  1. Find a spot on the banks of the James River or your local tributary to sit. Let yourself wander and when you find a spot that calls to you, take a seat.
  2. Spend some quiet time with the waterway in whatever way feels right to you. Start your time silently or aloud with a “Hi ­­­­­_____ River, this is (your name). I am here to learn more about you and the gifts you offer.” 5 minutes
  3. Pull out your journal and explore the following. 5 minutes
    1. What is most beautiful and striking to you in this space? Describe the colors, textures, and possible metaphors or feelings it evokes in detail.
    2. What does the water feel like, look like, and what sounds do you hear?
    3. What is the relationship of the river to its surrounding landscape, both here at this place, upriver, and downriver?
    4. What emotions or memories does it stir in you?
  4. Using only words from your journal entry above, create a haiku (a poem with 5 syllables in the first line, 7 syllables in the second line, and 5 syllables in the third line) as a gift to the water as gratitude for all that it gives you and life around it. 10 minutes
  5. Facing the river, read your haiku aloud.
  6. If with friends, each takes a few minutes to share anything that may have come up for them.

I took a trip to the Slate River, a small tributary of the James, last weekend and captured this moment.
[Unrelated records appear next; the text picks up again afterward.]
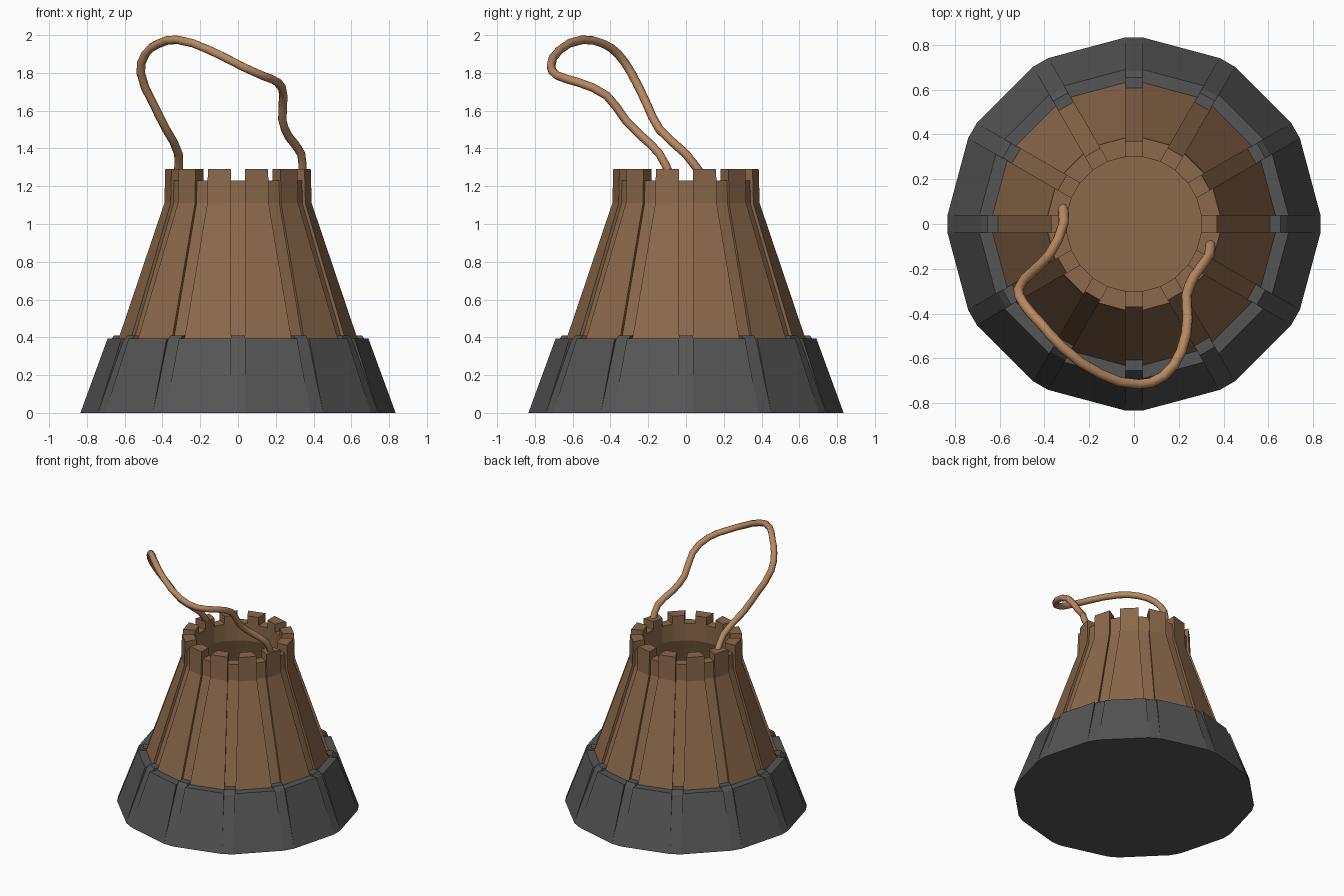
import bpy, bmesh, math
from mathutils import Vector

if "Cube" in bpy.data.objects:
    bpy.data.objects.remove(bpy.data.objects["Cube"])

N = 12
STEP = 2 * math.pi / N
HW = 0.038  # half width of the narrow strips


def material(name, rgb):
    m = bpy.data.materials.new(name)
    m.diffuse_color = (*rgb, 1)
    m.use_nodes = True
    m.node_tree.nodes["Principled BSDF"].inputs["Base Color"].default_value = m.diffuse_color
    return m


WOOD = material("wood", (0.26, 0.14, 0.07))
IRON = material("iron", (0.09, 0.09, 0.09))
ROPE = material("rope", (0.48, 0.25, 0.12))


def corner(a, r, off):
    return Vector((r * math.cos(a) - off * math.sin(a),
                   r * math.sin(a) + off * math.cos(a), 0))


def finish(bm, name, mat):
    bmesh.ops.recalc_face_normals(bm, faces=bm.faces)
    me = bpy.data.meshes.new(name)
    bm.to_mesh(me)
    bm.free()
    ob = bpy.data.objects.new(name, me)
    me.materials.append(mat)
    bpy.context.collection.objects.link(ob)
    return ob


def ring(name, profile, wide, mat):
    """Sweep a closed (radius, z) profile across each of the 12 sectors."""
    bm = bmesh.new()
    for i in range(N):
        a0, a1 = i * STEP, (i + 1) * STEP
        ends = ((a0, HW), (a1, -HW)) if wide else ((a0, -HW), (a0, HW))
        loops = [[bm.verts.new(corner(a, r, o) + Vector((0, 0, z))) for r, z in profile]
                 for a, o in ends]
        n = len(profile)
        for j in range(n):
            k = (j + 1) % n
            bm.faces.new((loops[0][j], loops[0][k], loops[1][k], loops[1][j]))
        bm.faces.new(loops[0])
        bm.faces.new(loops[1])
    return finish(bm, name, mat)


def plate(name, r, z0, z1, mat):
    bm = bmesh.new()
    pts = [corner(i * STEP, r, o) for i in range(N) for o in (-HW, HW)]
    lo = [bm.verts.new((p.x, p.y, z0)) for p in pts]
    hi = [bm.verts.new((p.x, p.y, z1)) for p in pts]
    bm.faces.new(lo)
    bm.faces.new(hi)
    for i in range(len(pts)):
        k = (i + 1) % len(pts)
        bm.faces.new((lo[i], lo[k], hi[k], hi[i]))
    return finish(bm, name, mat)


# Wooden staves: tall wide ones and lower, recessed narrow ones
ring("wide_staves", [(0.70, 0.2), (0.63, 0.4), (0.39, 1.11), (0.385, 1.29),
                     (0.30, 1.29), (0.30, 1.1), (0.60, 0.2)], True, WOOD)
ring("narrow_staves", [(0.68, 0.2), (0.61, 0.4), (0.372, 1.11), (0.37, 1.23),
                       (0.30, 1.23), (0.30, 1.1), (0.60, 0.2)], False, WOOD)

# Iron foot: wide panels with slightly recessed strips between them
ring("iron_panels", [(0.833, 0.004), (0.69, 0.395), (0.61, 0.395),
                     (0.61, 0.004)], True, IRON)
ring("iron_strips", [(0.833, 0.004), (0.68, 0.38), (0.655, 0.41), (0.60, 0.41),
                     (0.60, 0.004)], False, IRON)
plate("iron_bottom", 0.833, 0.0, 0.004, IRON)

# Inner floor
plate("floor", 0.62, 0.1, 0.2, WOOD)

# Rope handle
path = [(-.32, .09, 1.25), (-.315, .0, 1.37), (-.38, -.14, 1.50), (-.45, -.21, 1.64),
        (-.515, -.29, 1.80), (-.49, -.36, 1.90), (-.42, -.44, 1.955), (-.32, -.55, 1.975),
        (-.15, -.67, 1.92), (.02, -.715, 1.835), (.13, -.68, 1.785), (.21, -.57, 1.75),
        (.24, -.42, 1.68), (.235, -.32, 1.55), (.27, -.23, 1.46), (.335, -.14, 1.37),
        (.34, -.08, 1.25)]
cu = bpy.data.curves.new("rope_handle", 'CURVE')
cu.dimensions = '3D'
cu.bevel_depth = 0.023
cu.bevel_resolution = 2
cu.resolution_u = 2
cu.use_fill_caps = True
sp = cu.splines.new('BEZIER')
sp.bezier_points.add(len(path) - 1)
for bp, p in zip(sp.bezier_points, path):
    bp.co = p
    bp.handle_left_type = bp.handle_right_type = 'AUTO'
cu.materials.append(ROPE)
rope = bpy.data.objects.new("rope_handle", cu)
bpy.context.collection.objects.link(rope)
This haiku is not perfect, and yours doesn’t have to be either!

Slate under red leaves
Shimmering light floats downstream
Your world is mine too